Leinster, boasting a host of players who helped Ireland to the Six Nations Grand Slam this season, came out of their shell on the quarter-hour mark, Jonny Sexton marshalling midfield in waves of attacks.

The Irish province's veteran New Zealand-born captain Nacewa, who retires at the end of the season, broke the line, but the winger capped once by Fiji was hauled back by opposite number Teddy Thomas.

An infringement by the Parisians saw Sexton knock over a simple penalty to draw the scores level, but Iribaren restored the lead with his second three-pointer.

Using flanker Dan Leavy as the main hitman for flat ball as Leinster played percentages around the gainline, the Irish started to make inroads.

- Heroic Racing defence -

But Racing's heroic defence in the face of Leinster's increasing dominance of possession held firm and when Sexton opted to run a kickable penalty, hooker Camille Chat was in place to pluck the ball from Leavy's arms at a ruck to win a penalty and the Parisians cleared their lines.

Racing's giant Fijian lock Leone Nakarawa was lucky not to be shone a yellow card after a deliberate knock-on with Leinster again on the front foot.

This time, Sexton made no mistake and booted his second penalty to again equalise the scores at 6-6 going into half-time.

Iribaren nailed his third penalty five minutes into the second period as Racing tested the Irish defence.

Sexton badly fluffed a long-range effort as Leinster, for all their territorial dominance, couldn't quite find their rhythm amid Racing's desperate, hard-hitting defence.

The Ireland fly-half was more successful with his fourth kick, pulling the sides level, with signs of fatigue heralding a raft of replacements.

Tales and Racing's South African-born France flanker Bernard Le Roux were then penalised at a ruck, but Sexton went wide with a monster 48-metre penalty, mirrored shortly after by Iribaren.

With 10 minutes to play, Leinster brought down a maul and it was the unheralded Iribaren, who previously played for Montpellier and Brive, who booted Racing into the lead with his fourth penalty.

Leinster responded immediately, Australian flanker Scott Fardy exploding down the wing.

Offside in midfield and Nacewa stepped up to, once again, draw his Irish side level.

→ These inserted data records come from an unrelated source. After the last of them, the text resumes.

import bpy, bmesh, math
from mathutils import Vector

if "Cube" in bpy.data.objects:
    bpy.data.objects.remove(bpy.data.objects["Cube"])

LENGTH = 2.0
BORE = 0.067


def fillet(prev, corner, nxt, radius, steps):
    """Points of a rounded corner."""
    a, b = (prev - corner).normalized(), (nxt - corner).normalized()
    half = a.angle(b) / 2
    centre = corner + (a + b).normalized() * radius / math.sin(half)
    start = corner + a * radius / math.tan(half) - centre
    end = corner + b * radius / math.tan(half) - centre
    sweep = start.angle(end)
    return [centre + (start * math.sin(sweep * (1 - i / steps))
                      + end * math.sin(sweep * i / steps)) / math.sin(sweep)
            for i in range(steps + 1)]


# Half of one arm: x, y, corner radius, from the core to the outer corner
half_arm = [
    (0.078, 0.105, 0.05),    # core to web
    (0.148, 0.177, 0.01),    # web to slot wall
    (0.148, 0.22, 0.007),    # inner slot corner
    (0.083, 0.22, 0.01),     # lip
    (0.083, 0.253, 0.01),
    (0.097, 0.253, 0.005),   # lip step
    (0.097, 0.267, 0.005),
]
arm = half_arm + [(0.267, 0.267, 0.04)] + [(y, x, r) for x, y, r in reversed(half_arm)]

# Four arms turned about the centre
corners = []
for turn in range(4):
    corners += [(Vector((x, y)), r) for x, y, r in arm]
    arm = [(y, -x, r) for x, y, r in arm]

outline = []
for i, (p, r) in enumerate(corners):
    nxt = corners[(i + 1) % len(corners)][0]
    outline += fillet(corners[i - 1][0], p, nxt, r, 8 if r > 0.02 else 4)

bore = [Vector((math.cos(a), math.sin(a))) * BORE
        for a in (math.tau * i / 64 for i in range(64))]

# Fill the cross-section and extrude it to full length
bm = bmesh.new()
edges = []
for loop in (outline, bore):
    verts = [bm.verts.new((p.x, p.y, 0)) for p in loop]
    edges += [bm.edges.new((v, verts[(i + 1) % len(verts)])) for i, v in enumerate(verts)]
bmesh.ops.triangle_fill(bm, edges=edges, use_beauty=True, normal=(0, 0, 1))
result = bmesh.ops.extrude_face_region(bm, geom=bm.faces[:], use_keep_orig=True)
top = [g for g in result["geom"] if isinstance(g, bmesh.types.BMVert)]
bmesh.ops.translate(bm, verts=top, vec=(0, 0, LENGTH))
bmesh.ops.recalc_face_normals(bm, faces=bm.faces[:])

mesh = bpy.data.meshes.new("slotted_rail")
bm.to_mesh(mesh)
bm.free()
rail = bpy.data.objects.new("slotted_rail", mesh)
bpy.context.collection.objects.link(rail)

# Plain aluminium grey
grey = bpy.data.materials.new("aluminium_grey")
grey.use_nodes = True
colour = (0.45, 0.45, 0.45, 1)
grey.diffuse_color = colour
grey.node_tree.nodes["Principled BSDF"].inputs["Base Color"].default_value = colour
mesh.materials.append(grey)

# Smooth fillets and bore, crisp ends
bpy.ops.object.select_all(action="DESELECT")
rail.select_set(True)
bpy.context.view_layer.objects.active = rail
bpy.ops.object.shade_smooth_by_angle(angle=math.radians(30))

Another offside in front of their posts and Racing were made to pay, Nacewa kicking his second penalty to hand Leinster a 15-12 lead, Tales going wide with an injury-time drop-goal that would have seen added time.